Vu, Weers Receive Faculty Scholarly and Creative Achievement AwardsPublished: June 30, 2011
Kim-Phuong Vu’s research is making air traffic safer, websites easier to navigate, and controls easier to use. Recognized internationally as an expert on stimulus-response compatibility, Vu’s research focuses on:
• How performance improves with certain mappings of stimuli to responses, which has implications for how displays and controls should be organized and mapped in order to achieve efficient performance with minimal errors;
• Human-computer interaction, which is concerned with designing computer interfaces and products with users in mind so that they are most effective;
• Human factors issues in operating advanced air vehicles, air traffic management concepts and automation technologies and evaluating interface design solutions for the advanced displays and controls associated with new technologies.
Since she arrived at CSULB in 2005, Vu has served as principal investigator, co-investigator or senior personnel on eight grants or funded projects totaling more than $8 million from NASA, NSF, The Boeing Company, Northrup Grumman Corporation and the CSU Chancellor’s Office.
Vu has authored or co-authored 29 peer-reviewed journal articles and was lead editor for a major handbook, the Handbook of Human Factors in Web Design (2nd edition), which was recently released. She has co-authored one book, Stimulus Response Compatibility Principle. She has published 12 book chapters/encyclopedia entries and 31 conference proceedings papers. Her work has been positively received nationally and internationally, being cited by researchers 251 times in 40 journals. She has been invited to give five talks and has had more than40 spoken or poster presentations at professional conventions.
“Dr. Vu is conducting a wide-ranging, integrated and exceptionally productive research program that not only pulls in collaborators from other institutions, but also incorporates training of CSULB students at graduate and undergraduate levels,” said Psychology Department Chair Ken Green. “She has been a key figure in obtaining an impressive amount of grant support and has already achieved international prominence through her accomplishments.”
Chemistry and Biochemistry

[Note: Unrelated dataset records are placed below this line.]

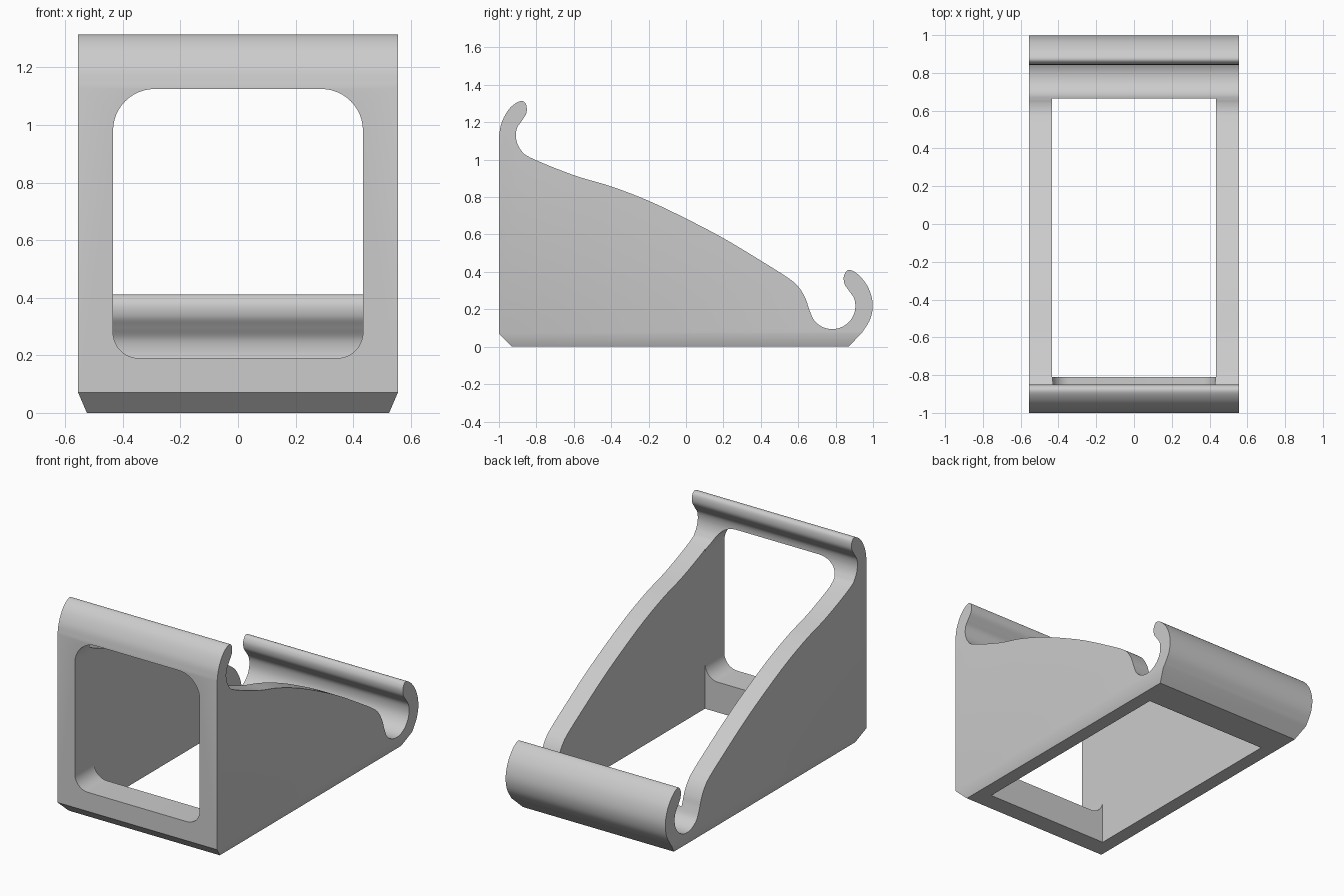
import bpy, bmesh, math
from mathutils import Vector

cube = bpy.data.objects.get("Cube")
if cube:
    bpy.data.objects.remove(cube, do_unlink=True)

HALF_WIDTH = 0.555
INNER = 0.435


def smooth_path(points, steps=5):
    """Catmull-Rom curve through the points."""
    pts = [Vector(p) for p in points]
    pts = [pts[0] * 2 - pts[1]] + pts + [pts[-1] * 2 - pts[-2]]
    out = []
    for a, b, c, d in zip(pts, pts[1:], pts[2:], pts[3:]):
        for i in range(steps):
            t = i / steps
            out.append(0.5 * (2 * b + (c - a) * t + (2 * a - 5 * b + 4 * c - d) * t ** 2
                              + (3 * b - a - 3 * c + d) * t ** 3))
    return out + [pts[-2]]


def arc(y, z, r, start, end, n=12):
    angles = [math.radians(start + (end - start) * i / n) for i in range(n + 1)]
    return [(y + r * math.cos(a), z + r * math.sin(a)) for a in angles]


def prism(name, loop, offset):
    """Extrude a closed loop of 3D points by an offset."""
    bm = bmesh.new()
    face = bm.faces.new([bm.verts.new(p) for p in loop])
    new = bmesh.ops.extrude_face_region(bm, geom=[face])["geom"]
    bmesh.ops.translate(bm, vec=offset, verts=[v for v in new if isinstance(v, bmesh.types.BMVert)])
    bmesh.ops.recalc_face_normals(bm, faces=bm.faces)
    mesh = bpy.data.meshes.new(name)
    bm.to_mesh(mesh)
    bm.free()
    obj = bpy.data.objects.new(name, mesh)
    bpy.context.collection.objects.link(obj)
    return obj


# Side profile: front lip, curved slope, rear cradle
front_lip = [(-1, 1.13), (-.985, 1.2), (-.945, 1.272), (-.89, 1.312), (-.857, 1.3),
             (-.853, 1.25), (-.88, 1.205), (-.905, 1.165), (-.908, 1.11), (-.885, 1.055), (-.83, 1.01)]
slope = [(-.6, .917), (-.4, .857), (-.2, .78), (0, .685), (.2, .58), (.4, .46),
         (.55, .365), (.605, .315), (.64, .255)]
groove = arc(.782, .218, .124, 190, 375)
rear_lip = [(.873, .297), (.848, .335), (.845, .38), (.872, .411), (.925, .382),
            (.975, .315), (.998, .23), (.986, .15), (.945, .08)]
profile = [(-.93, 0), (-1, .07)] + smooth_path(front_lip + slope + groove[::2] + rear_lip) + [(.87, 0)]
stand = prism("stand_body", [(-HALF_WIDTH, p[0], p[1]) for p in profile], (2 * HALF_WIDTH, 0, 0))

# Chamfer along the lower side edges
bm = bmesh.new()
bm.from_mesh(stand.data)
for side in (1, -1):
    bmesh.ops.bisect_plane(bm, geom=bm.verts[:] + bm.edges[:] + bm.faces[:],
                           plane_co=(side * HALF_WIDTH, 0, .07), plane_no=(side * .07, 0, -.03),
                           clear_outer=True)
    bmesh.ops.holes_fill(bm, edges=[e for e in bm.edges if e.is_boundary])
bmesh.ops.recalc_face_normals(bm, faces=bm.faces)
bm.to_mesh(stand.data)
bm.free()

# Vertical opening between the side walls
well = [(-INNER, -.81, -.2), (INNER, -.81, -.2), (INNER, .665, -.2), (-INNER, .665, -.2)]
well_cutter = prism("well_cutter", well, (0, 0, 2))

# Rounded window through the front wall
w, top, low, R, r = INNER - .001, 1.125, .19, .145, .09
window = (arc(w - R, top - R, R, 0, 90) + arc(R - w, top - R, R, 90, 180)
          + arc(r - w, low + r, r, 180, 270) + arc(w - r, low + r, r, 270, 360))
window_cutter = prism("window_cutter", [(x, -1.1, z) for x, z in window], (0, .4, 0))

bpy.ops.object.select_all(action='DESELECT')
bpy.context.view_layer.objects.active = stand
stand.select_set(True)
for cutter in (well_cutter, window_cutter):
    mod = stand.modifiers.new(cutter.name, 'BOOLEAN')
    mod.operation = 'DIFFERENCE'
    mod.solver = 'EXACT'
    mod.object = cutter
    bpy.ops.object.modifier_apply(modifier=mod.name)
    bpy.data.objects.remove(cutter, do_unlink=True)

# Plain grey plastic
grey = bpy.data.materials.new("light_grey")
grey.use_nodes = True
colour = (.6, .6, .6, 1)
grey.diffuse_color = colour
grey.node_tree.nodes["Principled BSDF"].inputs["Base Color"].default_value = colour
stand.data.materials.clear()
stand.data.materials.append(grey)
bpy.ops.object.shade_smooth_by_angle(angle=math.radians(30))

Every year in the United States, there are about 700,000 cases of sepsis, a condition in which the body is fighting a severe infection that has spread through the bloodstream. It can lead to septic shock, which is associated with a life-threatening drop in blood pressure and circulatory collapse and results in more than 200,000 deaths annually. But Paul Weers’ research on apolipoproteins could one day prevent septic shock.
During the early stages of an infection, lipopolysaccharides, which are extremely toxic membrane components from bacteria, are released into the bloodstream, causing sepsis and shock. Weers believes that apolipoproteins, which are also found in the blood, neutralize the toxic lipopolysaccharides.
“How this exactly happens, we do not know, but that is what we try to understand on a molecular level,” Weers said. “Once we understand this in good detail, scientists can then think about how to use this information to develop novel strategies to treat bacterial sepsis.”
Since 2004, Weers has received three NIH grants to support his research. In 2004, he was awarded his first NIH AREA grant to study the lipid binding properties of apolipoproteins, which was a great stimulus to establish his research lab which has hosted nine graduate and 24 undergraduate students. The following year, he received an NIH-SCORE grant and in 2010 he was awarded his third NIH grant to support his research into the role of apolipoproteins in innate immunity.
Throughout his tenure at CSULB, Weers has provided students with a place to excel and work toward their professional goals. Many of his students, including Duc Le, this year’s Outstanding Undergraduate Research Student in the College of Natural Science and Mathematics, have gone on to win research competitions, publish research, present at regional and national meetings and pursue doctoral degrees.
“Students or trainees who enter my program will be trained in the skills required for biochemistry and/or biotechnology laboratory settings,” Weers said. “But they also receive guidance in more general skills such as formal presentations, scientific writing and applying for scholarships.”